▶ The task: Copy all the lines of the data that include the word "SIDES".

━━━ Extracted material

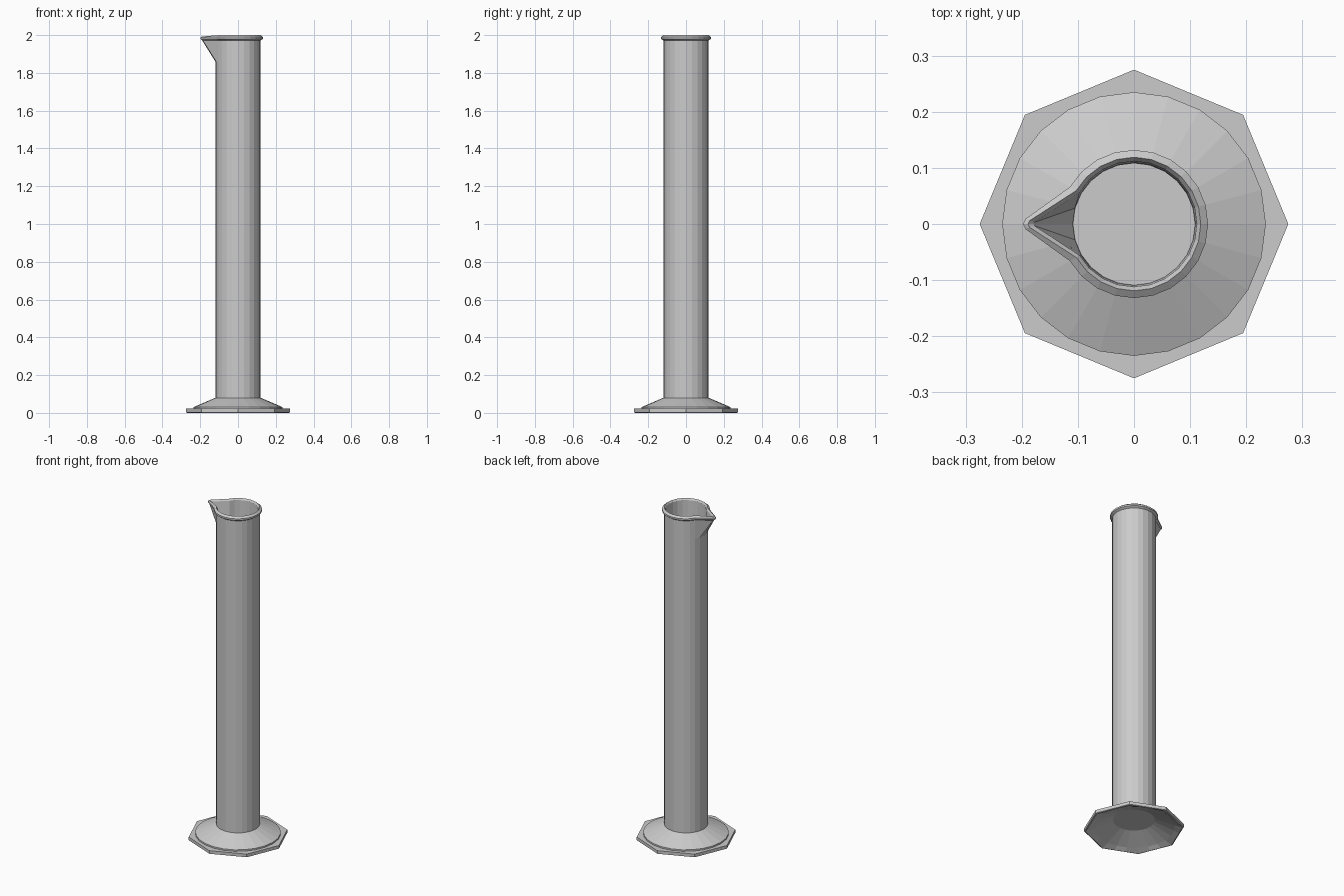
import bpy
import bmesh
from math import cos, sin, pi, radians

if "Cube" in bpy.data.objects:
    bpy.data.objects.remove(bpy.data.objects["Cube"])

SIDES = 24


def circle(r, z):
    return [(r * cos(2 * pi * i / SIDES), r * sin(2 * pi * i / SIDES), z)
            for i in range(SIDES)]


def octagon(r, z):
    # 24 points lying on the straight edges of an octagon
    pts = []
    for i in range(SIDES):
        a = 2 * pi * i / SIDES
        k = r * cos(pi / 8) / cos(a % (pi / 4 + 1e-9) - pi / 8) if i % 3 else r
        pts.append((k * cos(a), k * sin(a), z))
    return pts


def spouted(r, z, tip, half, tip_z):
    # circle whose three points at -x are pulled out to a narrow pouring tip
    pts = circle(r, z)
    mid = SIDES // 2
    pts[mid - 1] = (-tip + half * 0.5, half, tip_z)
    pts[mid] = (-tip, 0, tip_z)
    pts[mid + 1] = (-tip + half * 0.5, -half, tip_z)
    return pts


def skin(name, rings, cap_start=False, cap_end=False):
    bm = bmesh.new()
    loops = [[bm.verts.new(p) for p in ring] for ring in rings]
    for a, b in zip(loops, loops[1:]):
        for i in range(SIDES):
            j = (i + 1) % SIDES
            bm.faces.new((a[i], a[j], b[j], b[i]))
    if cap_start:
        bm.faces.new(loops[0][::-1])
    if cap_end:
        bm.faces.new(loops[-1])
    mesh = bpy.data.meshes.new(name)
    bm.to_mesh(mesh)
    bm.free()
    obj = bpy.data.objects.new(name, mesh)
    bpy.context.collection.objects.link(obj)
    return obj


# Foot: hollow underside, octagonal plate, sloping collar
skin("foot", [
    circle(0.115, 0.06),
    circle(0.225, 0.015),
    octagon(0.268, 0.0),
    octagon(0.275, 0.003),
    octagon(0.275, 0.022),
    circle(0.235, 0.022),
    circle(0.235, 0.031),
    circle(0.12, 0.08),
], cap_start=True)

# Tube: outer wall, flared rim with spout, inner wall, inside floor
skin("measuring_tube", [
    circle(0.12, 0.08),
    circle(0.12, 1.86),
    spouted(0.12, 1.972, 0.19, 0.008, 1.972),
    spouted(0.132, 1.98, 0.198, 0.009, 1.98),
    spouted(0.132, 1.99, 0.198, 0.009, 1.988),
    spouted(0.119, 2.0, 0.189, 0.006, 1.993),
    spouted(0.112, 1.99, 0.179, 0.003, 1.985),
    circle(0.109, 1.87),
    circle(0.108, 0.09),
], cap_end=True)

━━━━━━
━━━ Extracted material

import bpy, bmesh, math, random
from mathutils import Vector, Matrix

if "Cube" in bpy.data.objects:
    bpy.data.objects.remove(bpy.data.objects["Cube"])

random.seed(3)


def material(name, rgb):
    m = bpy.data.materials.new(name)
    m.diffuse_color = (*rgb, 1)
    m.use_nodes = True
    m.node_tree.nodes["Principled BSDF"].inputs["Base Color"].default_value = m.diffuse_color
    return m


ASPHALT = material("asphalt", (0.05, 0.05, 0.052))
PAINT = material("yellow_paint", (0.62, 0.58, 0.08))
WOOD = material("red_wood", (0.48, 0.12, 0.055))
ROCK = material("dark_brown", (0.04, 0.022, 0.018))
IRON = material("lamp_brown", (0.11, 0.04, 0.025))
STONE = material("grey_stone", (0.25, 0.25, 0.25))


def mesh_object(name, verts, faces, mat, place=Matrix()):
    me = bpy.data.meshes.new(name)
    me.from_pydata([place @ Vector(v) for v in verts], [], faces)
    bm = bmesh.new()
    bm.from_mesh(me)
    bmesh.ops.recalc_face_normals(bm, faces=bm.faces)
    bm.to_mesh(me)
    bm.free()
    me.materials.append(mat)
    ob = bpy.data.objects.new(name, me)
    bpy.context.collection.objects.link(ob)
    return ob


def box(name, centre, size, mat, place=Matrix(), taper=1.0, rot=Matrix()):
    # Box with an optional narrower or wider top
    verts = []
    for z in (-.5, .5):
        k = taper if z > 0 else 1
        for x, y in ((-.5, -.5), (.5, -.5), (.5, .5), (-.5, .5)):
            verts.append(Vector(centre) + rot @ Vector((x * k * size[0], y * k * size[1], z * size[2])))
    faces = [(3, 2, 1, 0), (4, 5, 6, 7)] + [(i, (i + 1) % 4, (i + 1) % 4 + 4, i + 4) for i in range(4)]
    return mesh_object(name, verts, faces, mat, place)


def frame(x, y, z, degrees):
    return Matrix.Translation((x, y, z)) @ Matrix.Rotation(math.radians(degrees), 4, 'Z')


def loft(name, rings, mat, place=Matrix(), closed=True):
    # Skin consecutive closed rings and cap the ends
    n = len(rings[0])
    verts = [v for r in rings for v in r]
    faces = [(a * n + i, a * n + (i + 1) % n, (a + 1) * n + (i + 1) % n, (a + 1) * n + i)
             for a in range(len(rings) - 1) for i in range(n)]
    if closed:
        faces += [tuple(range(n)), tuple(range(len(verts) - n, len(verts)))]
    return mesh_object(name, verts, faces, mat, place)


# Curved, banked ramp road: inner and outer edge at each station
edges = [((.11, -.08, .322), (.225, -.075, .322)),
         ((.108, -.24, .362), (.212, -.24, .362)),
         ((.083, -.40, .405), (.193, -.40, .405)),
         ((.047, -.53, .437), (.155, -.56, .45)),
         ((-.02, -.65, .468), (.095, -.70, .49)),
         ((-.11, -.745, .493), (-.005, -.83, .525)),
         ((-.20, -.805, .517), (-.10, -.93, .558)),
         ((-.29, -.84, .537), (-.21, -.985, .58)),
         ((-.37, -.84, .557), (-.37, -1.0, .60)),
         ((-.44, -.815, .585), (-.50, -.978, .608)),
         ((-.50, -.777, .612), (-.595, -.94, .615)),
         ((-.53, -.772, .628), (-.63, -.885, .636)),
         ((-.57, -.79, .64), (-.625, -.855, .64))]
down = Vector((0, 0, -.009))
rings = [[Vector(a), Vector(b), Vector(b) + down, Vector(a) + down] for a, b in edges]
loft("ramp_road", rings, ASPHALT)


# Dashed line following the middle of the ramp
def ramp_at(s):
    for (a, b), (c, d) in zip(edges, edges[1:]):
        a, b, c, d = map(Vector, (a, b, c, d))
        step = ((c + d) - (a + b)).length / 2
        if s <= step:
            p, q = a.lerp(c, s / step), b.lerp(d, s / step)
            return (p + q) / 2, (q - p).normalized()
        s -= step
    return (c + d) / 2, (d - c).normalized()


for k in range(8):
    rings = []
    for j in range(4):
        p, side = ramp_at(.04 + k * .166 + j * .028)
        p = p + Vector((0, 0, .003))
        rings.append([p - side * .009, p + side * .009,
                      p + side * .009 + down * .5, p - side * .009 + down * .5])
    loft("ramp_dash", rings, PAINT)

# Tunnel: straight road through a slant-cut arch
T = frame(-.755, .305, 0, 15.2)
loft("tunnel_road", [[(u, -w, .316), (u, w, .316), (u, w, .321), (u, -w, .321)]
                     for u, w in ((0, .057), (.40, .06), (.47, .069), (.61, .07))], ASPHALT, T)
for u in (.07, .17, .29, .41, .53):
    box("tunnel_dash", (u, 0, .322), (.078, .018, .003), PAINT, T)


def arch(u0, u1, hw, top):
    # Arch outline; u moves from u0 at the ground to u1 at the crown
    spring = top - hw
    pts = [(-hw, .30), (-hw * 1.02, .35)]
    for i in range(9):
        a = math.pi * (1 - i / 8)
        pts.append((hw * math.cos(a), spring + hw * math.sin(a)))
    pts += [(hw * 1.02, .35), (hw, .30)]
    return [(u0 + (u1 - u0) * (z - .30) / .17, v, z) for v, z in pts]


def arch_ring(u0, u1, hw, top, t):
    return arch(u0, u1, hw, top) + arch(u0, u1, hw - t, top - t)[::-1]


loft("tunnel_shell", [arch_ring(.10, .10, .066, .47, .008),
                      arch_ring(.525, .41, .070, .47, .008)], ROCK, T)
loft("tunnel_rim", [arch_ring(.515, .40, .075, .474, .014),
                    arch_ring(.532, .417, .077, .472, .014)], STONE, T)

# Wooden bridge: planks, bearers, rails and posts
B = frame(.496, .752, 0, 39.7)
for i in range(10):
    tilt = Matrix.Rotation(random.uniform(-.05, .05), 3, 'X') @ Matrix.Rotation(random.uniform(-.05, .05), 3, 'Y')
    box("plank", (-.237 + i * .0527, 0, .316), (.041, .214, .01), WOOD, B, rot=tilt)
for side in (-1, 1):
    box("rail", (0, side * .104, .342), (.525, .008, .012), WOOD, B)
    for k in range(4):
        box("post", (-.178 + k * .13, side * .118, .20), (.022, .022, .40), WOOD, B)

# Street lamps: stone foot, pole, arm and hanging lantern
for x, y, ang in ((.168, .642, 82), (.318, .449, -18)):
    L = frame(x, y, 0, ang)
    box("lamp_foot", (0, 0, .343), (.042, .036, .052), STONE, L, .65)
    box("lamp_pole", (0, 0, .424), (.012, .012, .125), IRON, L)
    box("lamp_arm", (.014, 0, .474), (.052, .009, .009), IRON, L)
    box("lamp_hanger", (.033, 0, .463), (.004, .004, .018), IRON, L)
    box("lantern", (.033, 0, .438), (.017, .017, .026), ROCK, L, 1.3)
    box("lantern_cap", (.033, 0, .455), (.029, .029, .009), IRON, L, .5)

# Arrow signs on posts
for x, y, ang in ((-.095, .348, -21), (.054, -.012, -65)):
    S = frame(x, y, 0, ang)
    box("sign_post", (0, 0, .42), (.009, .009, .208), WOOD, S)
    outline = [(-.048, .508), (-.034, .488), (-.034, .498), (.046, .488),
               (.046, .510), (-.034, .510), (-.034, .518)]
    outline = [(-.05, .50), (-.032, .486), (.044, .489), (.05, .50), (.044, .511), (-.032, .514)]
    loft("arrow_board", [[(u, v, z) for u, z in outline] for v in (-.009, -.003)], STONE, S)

━━━━━━

▶ Your solution:
SIDES = 24
    return [(r * cos(2 * pi * i / SIDES), r * sin(2 * pi * i / SIDES), z)
            for i in range(SIDES)]
    for i in range(SIDES):
        a = 2 * pi * i / SIDES
    mid = SIDES // 2
        for i in range(SIDES):
            j = (i + 1) % SIDES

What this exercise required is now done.